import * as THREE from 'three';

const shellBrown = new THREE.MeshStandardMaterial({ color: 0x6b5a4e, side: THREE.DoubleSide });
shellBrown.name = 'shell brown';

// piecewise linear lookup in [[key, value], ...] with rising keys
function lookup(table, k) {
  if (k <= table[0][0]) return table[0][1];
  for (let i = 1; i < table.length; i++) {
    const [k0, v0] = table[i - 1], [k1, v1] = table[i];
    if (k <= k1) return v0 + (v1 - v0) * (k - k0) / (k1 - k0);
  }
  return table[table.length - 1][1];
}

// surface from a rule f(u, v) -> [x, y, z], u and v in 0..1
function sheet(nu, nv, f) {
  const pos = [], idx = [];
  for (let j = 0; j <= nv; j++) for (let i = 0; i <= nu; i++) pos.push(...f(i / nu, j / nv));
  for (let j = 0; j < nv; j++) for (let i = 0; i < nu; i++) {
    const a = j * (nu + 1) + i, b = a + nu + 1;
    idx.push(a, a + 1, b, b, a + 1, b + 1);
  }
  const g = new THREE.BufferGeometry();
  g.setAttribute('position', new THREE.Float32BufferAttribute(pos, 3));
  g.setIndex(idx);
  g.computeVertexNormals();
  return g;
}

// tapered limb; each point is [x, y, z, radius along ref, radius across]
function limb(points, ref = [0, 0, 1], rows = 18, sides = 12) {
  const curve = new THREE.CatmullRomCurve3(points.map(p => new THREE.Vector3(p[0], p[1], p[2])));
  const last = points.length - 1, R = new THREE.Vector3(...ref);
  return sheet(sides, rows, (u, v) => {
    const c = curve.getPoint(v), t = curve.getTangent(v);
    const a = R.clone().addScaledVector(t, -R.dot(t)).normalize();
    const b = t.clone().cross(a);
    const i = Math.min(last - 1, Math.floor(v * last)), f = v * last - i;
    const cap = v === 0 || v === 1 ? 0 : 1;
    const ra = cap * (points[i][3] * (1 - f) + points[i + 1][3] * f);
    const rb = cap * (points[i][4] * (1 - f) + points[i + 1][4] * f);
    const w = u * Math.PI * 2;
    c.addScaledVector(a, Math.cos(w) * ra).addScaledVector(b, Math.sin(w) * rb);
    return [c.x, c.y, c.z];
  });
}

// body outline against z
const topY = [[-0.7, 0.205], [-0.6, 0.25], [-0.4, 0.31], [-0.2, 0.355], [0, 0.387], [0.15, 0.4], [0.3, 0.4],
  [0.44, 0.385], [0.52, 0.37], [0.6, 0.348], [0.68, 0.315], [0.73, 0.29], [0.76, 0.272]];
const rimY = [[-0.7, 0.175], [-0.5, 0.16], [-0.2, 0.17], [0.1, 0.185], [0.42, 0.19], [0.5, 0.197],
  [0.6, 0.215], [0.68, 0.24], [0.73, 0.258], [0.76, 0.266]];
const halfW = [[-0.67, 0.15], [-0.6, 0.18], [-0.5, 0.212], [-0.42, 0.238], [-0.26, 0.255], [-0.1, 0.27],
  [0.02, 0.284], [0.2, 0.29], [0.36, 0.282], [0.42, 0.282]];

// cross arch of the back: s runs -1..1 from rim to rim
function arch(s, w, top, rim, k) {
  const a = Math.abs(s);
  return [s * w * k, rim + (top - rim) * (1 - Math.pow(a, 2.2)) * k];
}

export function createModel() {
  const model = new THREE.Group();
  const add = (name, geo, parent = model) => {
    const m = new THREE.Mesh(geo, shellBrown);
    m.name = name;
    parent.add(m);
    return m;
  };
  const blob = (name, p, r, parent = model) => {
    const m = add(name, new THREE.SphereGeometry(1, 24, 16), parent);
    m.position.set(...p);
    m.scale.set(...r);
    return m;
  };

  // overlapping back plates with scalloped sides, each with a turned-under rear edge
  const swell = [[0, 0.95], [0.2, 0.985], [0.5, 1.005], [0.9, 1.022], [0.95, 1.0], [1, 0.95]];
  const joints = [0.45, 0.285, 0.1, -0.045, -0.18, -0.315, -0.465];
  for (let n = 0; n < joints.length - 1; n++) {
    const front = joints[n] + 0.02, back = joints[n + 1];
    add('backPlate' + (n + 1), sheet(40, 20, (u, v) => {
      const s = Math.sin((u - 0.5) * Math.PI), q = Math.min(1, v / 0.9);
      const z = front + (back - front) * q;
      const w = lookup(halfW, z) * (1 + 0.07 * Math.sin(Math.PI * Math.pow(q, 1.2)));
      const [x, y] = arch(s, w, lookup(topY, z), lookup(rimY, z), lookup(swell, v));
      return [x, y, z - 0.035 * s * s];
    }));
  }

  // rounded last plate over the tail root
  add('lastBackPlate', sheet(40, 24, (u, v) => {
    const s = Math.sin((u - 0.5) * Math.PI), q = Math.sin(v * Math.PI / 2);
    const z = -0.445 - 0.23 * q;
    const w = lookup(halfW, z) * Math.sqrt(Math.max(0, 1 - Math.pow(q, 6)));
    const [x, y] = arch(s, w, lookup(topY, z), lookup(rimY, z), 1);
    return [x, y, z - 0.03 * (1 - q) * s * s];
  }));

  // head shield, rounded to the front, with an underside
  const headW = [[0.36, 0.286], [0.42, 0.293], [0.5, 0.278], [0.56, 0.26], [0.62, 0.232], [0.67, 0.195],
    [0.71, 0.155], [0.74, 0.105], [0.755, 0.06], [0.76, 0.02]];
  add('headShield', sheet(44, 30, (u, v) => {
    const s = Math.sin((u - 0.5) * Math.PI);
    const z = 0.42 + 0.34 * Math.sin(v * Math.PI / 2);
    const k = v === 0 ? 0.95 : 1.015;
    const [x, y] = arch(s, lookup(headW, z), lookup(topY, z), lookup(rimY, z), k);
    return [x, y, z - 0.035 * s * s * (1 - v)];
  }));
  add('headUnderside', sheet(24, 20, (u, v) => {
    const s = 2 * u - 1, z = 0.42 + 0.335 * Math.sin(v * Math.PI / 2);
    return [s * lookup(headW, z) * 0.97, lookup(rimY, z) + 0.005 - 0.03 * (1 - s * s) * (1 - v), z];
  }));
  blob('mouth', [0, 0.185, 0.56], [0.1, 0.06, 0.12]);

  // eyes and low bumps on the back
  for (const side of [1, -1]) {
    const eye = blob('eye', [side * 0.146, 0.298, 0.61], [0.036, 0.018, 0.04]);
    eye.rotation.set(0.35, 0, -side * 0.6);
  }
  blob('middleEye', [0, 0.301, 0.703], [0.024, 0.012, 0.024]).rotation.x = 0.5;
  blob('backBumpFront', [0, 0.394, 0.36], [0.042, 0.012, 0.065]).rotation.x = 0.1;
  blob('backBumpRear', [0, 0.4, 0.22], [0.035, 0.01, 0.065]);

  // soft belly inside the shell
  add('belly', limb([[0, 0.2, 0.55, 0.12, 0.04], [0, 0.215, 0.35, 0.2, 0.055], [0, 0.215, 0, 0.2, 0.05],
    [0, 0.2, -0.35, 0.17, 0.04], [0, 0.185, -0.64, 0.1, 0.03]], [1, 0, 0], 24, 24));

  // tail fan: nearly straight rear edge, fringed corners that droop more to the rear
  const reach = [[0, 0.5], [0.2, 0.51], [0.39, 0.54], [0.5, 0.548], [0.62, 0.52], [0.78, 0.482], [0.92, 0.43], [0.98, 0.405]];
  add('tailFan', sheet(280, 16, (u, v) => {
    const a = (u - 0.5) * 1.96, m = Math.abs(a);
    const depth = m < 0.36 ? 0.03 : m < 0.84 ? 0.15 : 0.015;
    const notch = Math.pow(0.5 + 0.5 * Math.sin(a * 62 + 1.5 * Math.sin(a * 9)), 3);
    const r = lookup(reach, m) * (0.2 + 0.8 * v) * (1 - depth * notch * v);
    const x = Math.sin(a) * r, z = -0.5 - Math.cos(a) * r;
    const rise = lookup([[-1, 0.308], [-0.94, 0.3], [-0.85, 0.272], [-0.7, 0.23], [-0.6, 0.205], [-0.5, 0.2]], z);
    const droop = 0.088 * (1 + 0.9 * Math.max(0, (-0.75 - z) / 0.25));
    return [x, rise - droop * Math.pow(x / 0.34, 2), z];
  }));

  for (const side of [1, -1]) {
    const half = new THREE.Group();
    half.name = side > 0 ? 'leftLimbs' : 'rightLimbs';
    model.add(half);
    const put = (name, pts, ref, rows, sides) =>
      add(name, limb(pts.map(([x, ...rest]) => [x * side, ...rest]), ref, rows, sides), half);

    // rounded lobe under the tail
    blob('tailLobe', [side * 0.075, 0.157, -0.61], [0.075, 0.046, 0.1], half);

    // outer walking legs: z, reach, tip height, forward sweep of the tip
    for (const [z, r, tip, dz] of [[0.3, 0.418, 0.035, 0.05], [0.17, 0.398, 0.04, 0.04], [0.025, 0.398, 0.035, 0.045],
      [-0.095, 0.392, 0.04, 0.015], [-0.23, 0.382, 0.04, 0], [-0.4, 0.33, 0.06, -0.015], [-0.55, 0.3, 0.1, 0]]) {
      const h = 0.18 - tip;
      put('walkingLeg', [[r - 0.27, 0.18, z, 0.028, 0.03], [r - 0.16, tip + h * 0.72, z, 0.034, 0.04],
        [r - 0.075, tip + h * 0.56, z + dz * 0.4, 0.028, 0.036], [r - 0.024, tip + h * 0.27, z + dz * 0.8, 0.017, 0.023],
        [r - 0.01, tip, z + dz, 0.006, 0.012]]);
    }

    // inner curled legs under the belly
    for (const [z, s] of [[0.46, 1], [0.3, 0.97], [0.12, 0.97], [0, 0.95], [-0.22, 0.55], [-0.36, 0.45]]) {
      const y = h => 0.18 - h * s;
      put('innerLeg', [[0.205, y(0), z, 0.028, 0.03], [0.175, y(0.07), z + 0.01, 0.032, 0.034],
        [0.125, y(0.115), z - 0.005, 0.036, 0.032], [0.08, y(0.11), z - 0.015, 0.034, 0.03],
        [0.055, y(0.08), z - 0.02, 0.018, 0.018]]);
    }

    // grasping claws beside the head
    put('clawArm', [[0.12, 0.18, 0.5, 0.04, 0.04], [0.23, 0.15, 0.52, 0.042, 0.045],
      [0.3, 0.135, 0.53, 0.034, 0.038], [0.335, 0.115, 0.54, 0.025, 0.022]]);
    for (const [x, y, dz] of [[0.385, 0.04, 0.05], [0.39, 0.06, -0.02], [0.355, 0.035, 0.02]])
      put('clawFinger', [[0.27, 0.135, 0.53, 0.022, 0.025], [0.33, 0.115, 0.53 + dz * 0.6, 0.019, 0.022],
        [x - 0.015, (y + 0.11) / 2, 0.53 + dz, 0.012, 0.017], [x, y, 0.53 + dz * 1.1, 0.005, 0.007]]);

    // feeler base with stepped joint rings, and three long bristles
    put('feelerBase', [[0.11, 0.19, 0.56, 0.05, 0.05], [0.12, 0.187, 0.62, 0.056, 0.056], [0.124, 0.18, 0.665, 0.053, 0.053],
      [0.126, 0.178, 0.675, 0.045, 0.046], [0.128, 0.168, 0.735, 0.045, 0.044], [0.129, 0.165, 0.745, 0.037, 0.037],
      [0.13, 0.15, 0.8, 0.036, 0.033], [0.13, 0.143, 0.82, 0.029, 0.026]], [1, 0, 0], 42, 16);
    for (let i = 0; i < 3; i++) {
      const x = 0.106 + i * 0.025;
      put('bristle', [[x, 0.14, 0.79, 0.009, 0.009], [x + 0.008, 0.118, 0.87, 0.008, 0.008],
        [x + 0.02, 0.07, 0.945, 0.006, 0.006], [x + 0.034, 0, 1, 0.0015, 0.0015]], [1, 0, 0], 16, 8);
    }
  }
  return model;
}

******************************

:: Aim of the exercise ::
Produce a word-for-word copy of everything above from the line holding "add('headUnderside', sheet(24, 20, (u, v)" down to the line holding "blob('tailLobe', [side *", with both of those lines kept.

:: Exercise answer ::
  add('headUnderside', sheet(24, 20, (u, v) => {
    const s = 2 * u - 1, z = 0.42 + 0.335 * Math.sin(v * Math.PI / 2);
    return [s * lookup(headW, z) * 0.97, lookup(rimY, z) + 0.005 - 0.03 * (1 - s * s) * (1 - v), z];
  }));
  blob('mouth', [0, 0.185, 0.56], [0.1, 0.06, 0.12]);

  // eyes and low bumps on the back
  for (const side of [1, -1]) {
    const eye = blob('eye', [side * 0.146, 0.298, 0.61], [0.036, 0.018, 0.04]);
    eye.rotation.set(0.35, 0, -side * 0.6);
  }
  blob('middleEye', [0, 0.301, 0.703], [0.024, 0.012, 0.024]).rotation.x = 0.5;
  blob('backBumpFront', [0, 0.394, 0.36], [0.042, 0.012, 0.065]).rotation.x = 0.1;
  blob('backBumpRear', [0, 0.4, 0.22], [0.035, 0.01, 0.065]);

  // soft belly inside the shell
  add('belly', limb([[0, 0.2, 0.55, 0.12, 0.04], [0, 0.215, 0.35, 0.2, 0.055], [0, 0.215, 0, 0.2, 0.05],
    [0, 0.2, -0.35, 0.17, 0.04], [0, 0.185, -0.64, 0.1, 0.03]], [1, 0, 0], 24, 24));

  // tail fan: nearly straight rear edge, fringed corners that droop more to the rear
  const reach = [[0, 0.5], [0.2, 0.51], [0.39, 0.54], [0.5, 0.548], [0.62, 0.52], [0.78, 0.482], [0.92, 0.43], [0.98, 0.405]];
  add('tailFan', sheet(280, 16, (u, v) => {
    const a = (u - 0.5) * 1.96, m = Math.abs(a);
    const depth = m < 0.36 ? 0.03 : m < 0.84 ? 0.15 : 0.015;
    const notch = Math.pow(0.5 + 0.5 * Math.sin(a * 62 + 1.5 * Math.sin(a * 9)), 3);
    const r = lookup(reach, m) * (0.2 + 0.8 * v) * (1 - depth * notch * v);
    const x = Math.sin(a) * r, z = -0.5 - Math.cos(a) * r;
    const rise = lookup([[-1, 0.308], [-0.94, 0.3], [-0.85, 0.272], [-0.7, 0.23], [-0.6, 0.205], [-0.5, 0.2]], z);
    const droop = 0.088 * (1 + 0.9 * Math.max(0, (-0.75 - z) / 0.25));
    return [x, rise - droop * Math.pow(x / 0.34, 2), z];
  }));

  for (const side of [1, -1]) {
    const half = new THREE.Group();
    half.name = side > 0 ? 'leftLimbs' : 'rightLimbs';
    model.add(half);
    const put = (name, pts, ref, rows, sides) =>
      add(name, limb(pts.map(([x, ...rest]) => [x * side, ...rest]), ref, rows, sides), half);

    // rounded lobe under the tail
    blob('tailLobe', [side * 0.075, 0.157, -0.61], [0.075, 0.046, 0.1], half);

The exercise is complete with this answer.